High school student Erin Bailey is going to get an A on her senior project. She just pulled off something no one else has. She hosted a pride festival in notoriously anti-LGBT Vice President Mike Pence’s hometown.
Over 1,000 people braved chill winds and rain to show support for the LGBT community in Columbus, Indiana. Shortly after the event started, the rain died off and the sun came out to shine on the parade of people streaming through the downtown streets.
The city of 47,000 people welcomed the visitors warmly. The Old National Bank downtown had rainbow colored banners in the windows touting diversity and inclusion.

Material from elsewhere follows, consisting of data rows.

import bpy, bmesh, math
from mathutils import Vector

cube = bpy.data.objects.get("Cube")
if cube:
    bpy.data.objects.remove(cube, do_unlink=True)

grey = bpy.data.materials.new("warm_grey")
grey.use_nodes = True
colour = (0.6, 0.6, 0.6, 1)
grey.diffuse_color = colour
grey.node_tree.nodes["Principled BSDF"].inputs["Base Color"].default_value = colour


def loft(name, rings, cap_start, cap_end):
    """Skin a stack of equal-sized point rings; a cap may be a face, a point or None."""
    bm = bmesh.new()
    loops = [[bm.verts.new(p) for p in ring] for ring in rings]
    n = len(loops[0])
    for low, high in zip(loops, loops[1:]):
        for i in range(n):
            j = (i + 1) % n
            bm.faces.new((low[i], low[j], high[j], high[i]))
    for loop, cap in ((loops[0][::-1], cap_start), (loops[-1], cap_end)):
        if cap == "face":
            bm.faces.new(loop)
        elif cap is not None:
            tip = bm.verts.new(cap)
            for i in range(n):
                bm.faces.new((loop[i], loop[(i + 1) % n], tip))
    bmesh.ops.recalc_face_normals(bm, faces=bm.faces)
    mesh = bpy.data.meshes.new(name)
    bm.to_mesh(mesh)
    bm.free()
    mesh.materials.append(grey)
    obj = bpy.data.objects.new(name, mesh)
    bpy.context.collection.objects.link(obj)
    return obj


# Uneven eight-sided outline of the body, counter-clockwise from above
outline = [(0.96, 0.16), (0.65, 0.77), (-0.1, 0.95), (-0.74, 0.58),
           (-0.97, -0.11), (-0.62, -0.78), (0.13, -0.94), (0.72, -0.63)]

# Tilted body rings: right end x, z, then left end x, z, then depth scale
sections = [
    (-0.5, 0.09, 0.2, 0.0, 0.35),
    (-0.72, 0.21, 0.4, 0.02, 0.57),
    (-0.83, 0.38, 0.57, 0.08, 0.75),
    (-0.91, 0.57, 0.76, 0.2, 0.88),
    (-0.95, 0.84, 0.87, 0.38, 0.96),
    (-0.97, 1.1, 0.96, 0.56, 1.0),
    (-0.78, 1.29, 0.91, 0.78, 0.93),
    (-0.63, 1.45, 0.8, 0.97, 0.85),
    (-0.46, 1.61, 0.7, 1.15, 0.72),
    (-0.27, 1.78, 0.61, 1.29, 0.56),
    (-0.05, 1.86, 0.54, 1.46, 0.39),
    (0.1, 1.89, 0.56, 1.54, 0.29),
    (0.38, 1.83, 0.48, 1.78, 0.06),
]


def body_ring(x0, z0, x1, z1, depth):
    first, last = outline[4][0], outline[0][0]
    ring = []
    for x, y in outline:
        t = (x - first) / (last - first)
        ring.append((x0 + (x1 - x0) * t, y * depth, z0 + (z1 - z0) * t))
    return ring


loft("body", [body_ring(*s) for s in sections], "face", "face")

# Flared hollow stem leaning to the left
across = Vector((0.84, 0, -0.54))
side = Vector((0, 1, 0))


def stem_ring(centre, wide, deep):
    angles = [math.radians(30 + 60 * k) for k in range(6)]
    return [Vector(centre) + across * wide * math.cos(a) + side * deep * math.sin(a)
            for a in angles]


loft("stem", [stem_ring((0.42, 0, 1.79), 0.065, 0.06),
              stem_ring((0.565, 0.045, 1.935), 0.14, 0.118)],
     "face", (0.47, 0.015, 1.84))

Cummins Engine Company, the Fortune 500 company that inadvertently kicked off the town’s first LGBT protest in 2000 when it began offering domestic partner benefits, flew the rainbow flag over their corporate headquarters.
About the same amount of people rallied in the town after the company announced their decision, praying that the corporation would repeal their decision. Letters to the editor flooded the local newspaper, religious right leaders all over the state goaded their flock with prophecies of damnation and drag queens, and many in Columbus would have gladly pulled in the welcome mat.
“This is Indiana, not San Francisco,” a Cummins engineer named Ben Manring said in a press release for the prayer rally. “Attracting homosexuals to Columbus will bring grave changes to our community.”
A counter-rally to support the company, co-organized by my husband and I with a handful of locals, drew 150 people. It was the largest LGBT protest in the state at the time.
The problem with Manring’s logic, and the reason why one of my family members attended the prayer rally in 2000 but stood with the LGBT community at today’s pride festival, is that we were already here.
No religious zealots protested at the festival today.